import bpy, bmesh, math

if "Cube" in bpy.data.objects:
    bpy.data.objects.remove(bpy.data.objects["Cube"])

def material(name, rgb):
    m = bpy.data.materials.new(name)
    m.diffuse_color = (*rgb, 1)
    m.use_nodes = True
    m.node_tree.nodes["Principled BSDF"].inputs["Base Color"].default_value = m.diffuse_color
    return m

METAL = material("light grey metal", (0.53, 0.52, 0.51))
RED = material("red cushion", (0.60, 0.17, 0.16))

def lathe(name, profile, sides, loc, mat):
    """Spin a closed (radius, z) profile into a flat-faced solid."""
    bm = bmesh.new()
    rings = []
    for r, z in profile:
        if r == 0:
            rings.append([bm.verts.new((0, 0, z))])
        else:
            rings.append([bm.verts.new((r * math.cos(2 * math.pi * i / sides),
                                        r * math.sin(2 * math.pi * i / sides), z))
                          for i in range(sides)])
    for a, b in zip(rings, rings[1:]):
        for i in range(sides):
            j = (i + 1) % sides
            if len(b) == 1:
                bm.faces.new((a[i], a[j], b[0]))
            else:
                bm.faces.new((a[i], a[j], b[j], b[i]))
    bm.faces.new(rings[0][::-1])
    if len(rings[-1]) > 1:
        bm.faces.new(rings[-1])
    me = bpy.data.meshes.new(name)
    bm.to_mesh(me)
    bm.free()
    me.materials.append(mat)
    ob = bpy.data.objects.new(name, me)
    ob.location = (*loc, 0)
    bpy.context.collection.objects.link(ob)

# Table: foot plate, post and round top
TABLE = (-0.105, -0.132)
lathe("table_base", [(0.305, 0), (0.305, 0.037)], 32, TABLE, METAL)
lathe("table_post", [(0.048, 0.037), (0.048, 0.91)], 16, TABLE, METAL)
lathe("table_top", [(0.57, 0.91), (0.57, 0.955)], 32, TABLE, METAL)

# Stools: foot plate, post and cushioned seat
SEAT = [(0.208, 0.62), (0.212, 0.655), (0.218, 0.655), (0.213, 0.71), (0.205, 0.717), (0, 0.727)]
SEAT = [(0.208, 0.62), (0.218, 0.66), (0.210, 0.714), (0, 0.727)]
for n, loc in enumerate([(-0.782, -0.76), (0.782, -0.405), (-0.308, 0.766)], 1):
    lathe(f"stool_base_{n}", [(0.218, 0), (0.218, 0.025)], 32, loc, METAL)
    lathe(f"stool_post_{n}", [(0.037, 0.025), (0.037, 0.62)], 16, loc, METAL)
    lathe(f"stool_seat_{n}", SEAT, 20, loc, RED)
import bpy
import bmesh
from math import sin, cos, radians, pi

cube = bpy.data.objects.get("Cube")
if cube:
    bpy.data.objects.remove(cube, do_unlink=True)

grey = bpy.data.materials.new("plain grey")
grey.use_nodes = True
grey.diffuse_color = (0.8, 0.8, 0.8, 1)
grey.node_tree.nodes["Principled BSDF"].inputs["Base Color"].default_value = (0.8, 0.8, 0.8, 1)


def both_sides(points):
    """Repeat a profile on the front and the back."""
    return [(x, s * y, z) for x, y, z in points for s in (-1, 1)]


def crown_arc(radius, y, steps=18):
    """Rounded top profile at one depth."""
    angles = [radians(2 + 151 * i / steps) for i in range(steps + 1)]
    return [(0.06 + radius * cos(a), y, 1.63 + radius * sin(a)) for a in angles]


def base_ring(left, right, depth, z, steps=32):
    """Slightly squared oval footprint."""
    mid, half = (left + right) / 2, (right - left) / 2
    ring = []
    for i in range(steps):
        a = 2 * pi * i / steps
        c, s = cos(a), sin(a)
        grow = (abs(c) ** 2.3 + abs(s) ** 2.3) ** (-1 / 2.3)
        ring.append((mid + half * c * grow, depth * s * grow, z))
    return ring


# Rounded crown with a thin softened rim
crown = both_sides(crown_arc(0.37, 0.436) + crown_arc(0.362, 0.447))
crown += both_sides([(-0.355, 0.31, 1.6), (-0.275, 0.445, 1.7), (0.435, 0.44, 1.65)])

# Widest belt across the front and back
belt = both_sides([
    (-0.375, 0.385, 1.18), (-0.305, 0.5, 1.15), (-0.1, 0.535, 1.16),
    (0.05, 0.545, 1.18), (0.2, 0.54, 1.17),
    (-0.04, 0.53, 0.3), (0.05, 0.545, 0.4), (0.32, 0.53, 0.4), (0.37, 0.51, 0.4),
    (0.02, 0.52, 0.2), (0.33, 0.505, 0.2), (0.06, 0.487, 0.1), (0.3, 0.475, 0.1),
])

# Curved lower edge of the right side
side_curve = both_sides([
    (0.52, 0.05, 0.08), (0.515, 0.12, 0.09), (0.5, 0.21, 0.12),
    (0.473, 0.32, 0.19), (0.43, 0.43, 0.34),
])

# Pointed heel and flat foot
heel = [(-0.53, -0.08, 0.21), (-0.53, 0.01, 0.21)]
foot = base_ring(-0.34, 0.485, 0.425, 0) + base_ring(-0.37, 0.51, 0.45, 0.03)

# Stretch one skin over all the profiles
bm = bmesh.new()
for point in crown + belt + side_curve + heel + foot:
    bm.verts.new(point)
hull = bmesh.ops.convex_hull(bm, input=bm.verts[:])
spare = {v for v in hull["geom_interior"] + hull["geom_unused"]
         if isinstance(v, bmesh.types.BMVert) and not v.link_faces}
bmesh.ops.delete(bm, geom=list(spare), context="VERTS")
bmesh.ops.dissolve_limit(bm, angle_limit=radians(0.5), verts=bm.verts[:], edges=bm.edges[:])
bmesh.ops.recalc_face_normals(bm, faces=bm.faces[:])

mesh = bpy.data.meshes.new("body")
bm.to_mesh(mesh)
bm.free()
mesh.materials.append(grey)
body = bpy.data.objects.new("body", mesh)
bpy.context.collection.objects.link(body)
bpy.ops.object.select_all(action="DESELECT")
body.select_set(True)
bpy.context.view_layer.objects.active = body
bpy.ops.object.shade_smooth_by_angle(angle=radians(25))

────────────────────────────────────────

● To do
Reproduce exactly the lines of the records above from the one with "20, loc, RED)" to the one with "bpy.data.objects.remove(cube, do_unlink=True)", both included, and leave out everything else.

● Your solution
    lathe(f"stool_seat_{n}", SEAT, 20, loc, RED)
import bpy
import bmesh
from math import sin, cos, radians, pi

cube = bpy.data.objects.get("Cube")
if cube:
    bpy.data.objects.remove(cube, do_unlink=True)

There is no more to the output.